Ouch! My child has been stung.
As we enter the warmer months the bees, wasps and ants have a greater presence in our backyards and parks. If your child suddenly comes to you from outside, screaming in pain it is always a good idea to give them a quick once-over to check for any sign that they have been stung by an insect.
Following a sting the surrounding skin will commonly become swollen and red in colour, it will usually be painful and sometimes itchy. A bee will also leave behind a small stinger on the surface of the skin whereas ants and wasps rarely do this.

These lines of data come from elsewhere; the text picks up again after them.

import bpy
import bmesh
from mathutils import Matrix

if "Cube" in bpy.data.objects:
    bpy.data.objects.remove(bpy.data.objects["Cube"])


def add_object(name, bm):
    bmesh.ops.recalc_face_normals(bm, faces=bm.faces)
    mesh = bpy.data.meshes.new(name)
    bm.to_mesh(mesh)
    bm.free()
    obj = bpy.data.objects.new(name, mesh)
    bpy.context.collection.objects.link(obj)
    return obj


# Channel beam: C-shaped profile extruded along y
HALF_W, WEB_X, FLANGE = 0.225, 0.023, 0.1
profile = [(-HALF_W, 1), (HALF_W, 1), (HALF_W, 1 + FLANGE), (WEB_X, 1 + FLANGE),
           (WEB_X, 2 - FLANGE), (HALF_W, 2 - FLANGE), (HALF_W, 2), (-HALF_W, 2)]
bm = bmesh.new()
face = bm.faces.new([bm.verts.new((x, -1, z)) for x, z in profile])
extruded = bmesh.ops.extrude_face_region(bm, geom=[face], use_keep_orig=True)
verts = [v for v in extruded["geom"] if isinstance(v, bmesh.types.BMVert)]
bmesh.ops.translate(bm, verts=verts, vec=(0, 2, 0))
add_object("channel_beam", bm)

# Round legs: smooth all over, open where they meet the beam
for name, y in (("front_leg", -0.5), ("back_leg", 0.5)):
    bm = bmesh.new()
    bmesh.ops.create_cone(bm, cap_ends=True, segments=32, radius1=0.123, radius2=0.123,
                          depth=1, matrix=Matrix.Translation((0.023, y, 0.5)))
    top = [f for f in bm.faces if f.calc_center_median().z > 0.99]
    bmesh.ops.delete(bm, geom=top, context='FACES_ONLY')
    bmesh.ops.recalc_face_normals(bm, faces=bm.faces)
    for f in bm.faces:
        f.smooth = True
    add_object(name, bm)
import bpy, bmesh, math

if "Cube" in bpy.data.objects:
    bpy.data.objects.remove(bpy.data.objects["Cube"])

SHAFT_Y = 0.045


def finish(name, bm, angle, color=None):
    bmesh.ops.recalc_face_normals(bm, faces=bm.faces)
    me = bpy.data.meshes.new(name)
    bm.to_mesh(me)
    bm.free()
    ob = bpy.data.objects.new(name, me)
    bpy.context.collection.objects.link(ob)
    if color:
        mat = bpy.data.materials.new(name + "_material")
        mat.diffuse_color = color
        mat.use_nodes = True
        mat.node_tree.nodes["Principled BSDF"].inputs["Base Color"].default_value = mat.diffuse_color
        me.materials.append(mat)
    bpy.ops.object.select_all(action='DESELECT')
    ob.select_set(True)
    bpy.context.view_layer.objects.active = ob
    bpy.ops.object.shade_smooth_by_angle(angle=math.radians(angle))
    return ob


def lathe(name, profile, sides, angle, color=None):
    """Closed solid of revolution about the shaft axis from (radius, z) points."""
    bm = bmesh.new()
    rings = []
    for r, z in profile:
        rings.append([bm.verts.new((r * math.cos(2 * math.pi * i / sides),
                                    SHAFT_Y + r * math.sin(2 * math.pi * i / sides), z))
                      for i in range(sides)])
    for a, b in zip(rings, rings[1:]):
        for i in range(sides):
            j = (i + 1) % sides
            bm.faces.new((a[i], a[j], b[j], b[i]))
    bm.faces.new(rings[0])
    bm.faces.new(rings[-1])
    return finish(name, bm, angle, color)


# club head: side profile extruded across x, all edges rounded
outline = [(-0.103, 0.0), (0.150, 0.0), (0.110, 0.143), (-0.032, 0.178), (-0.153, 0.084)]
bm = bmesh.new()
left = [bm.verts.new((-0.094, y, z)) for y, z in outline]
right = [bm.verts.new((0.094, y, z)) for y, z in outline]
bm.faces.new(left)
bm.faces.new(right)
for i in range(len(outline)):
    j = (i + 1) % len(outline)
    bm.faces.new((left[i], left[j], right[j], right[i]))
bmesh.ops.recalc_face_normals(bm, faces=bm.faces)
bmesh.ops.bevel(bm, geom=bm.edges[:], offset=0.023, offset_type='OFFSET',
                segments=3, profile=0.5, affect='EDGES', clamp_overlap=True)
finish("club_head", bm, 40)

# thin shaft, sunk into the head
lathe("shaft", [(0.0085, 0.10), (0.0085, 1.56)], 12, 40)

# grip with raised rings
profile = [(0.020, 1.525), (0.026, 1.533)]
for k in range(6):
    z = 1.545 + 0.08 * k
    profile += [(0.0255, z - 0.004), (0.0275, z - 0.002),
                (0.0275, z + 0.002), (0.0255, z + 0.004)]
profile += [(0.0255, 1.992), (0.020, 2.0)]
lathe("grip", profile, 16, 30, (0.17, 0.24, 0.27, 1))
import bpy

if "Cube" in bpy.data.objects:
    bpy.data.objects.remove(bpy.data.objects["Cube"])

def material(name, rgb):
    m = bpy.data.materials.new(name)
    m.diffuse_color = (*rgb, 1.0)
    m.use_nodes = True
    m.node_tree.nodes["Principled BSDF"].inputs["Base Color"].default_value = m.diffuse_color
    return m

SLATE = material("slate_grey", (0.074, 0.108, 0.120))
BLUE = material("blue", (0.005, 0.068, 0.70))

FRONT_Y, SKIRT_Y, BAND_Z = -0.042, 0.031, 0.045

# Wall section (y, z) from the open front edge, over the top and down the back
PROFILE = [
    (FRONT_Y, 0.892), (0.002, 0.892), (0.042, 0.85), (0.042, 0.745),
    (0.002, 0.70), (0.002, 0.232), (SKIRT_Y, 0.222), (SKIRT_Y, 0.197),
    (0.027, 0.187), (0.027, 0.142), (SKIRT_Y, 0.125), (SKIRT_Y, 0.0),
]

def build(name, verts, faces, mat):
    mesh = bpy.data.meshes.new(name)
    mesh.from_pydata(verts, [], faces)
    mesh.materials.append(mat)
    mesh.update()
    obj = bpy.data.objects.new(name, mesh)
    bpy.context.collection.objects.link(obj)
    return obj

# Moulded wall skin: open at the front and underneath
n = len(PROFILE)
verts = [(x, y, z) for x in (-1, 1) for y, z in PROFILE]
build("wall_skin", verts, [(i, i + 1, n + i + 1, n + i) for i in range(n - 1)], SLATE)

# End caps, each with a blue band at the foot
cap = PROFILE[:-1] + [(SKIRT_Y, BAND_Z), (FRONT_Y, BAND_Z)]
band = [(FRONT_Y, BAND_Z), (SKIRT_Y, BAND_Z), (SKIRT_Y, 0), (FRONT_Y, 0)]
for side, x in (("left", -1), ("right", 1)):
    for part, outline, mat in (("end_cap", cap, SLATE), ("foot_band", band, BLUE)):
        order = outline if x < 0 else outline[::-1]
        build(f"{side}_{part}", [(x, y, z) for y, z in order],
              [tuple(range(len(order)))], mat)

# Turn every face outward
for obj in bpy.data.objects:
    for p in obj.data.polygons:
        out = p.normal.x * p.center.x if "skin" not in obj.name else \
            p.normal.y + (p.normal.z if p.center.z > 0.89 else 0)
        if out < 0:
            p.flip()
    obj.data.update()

In all cases of bee, wasp and ant stings it is recommended to wash the affected area with soap and water and then apply an ice pack for approximately 20 to 30 minutes, repeating its application every two hours thereafter. A firm compression bandage may also assist in reducing the swelling and therefore the pain if the sting was on an arm or leg. If your child is old enough to have a child anti-histamine medication then this may also be of benefit.
An insect sting becomes a first aid emergency if the child has been stung more than 5 times during a single event or if the child shows signs of an allergic reaction that involve areas of the body away from the sting site. Signs that indicate a severe allergic reaction (anaphylaxis) include vomiting, shortness of breath, persistent dizziness, etc and an ambulance must be requested. If this occurs lay the child and elevate their legs (if they are short of breath allow them to sit up), keep them still and apply a pressure immobilisation bandage. If the child has been previously diagnosed with anaphylaxis then they can have their adrenaline auto-injecting device (eg. EpiPen) administered.
For our children’s sake the best alternative is to prevent them from getting stung from such insects. Strategies include dressing your children in lighter clothing when outdoors, avoid wearing perfumes, stop them drinking from open cans or bottles (use a straw instead) and for them not disturb insect nests. Unfortunately, most children will get stung by an insect at some stage and so it is reassuring to know how to manage this first aid situation.
Would you recommend this article? Have you or your child ever been stung before? What did you do?
Author: Amanda Thorton
Amanda currently practises as an Ambulance Paramedic (Clinical Instructor), a role in which she is continually involved in a variety of child related First Aid emergencies. Amanda is the Managing Director of Child Revive First Aid, an amazing service providing Child First Aid training courses for parents, businesses, schools and groups. For further information attend a Child Revive First Aid course near you – go to childrevive.com.au for details.
Additional note from the Sydney Childrens Hospital website:
A bee sting can cause pain and/or swelling. The swelling may be worse the next day. Some people may have an allergic reaction to the sting, and may have a rash, vomiting, may collapse or have difficulty in breathing. If this happens, urgent medical attention is needed.
Remove the sting.
Apply ice to reduce the swelling and to ease the pain (do not apply ice to the eye area).
Seek medical attention straight away if an allergic reaction occurs.
If a person has been stung more than five times they should be taken to hospital.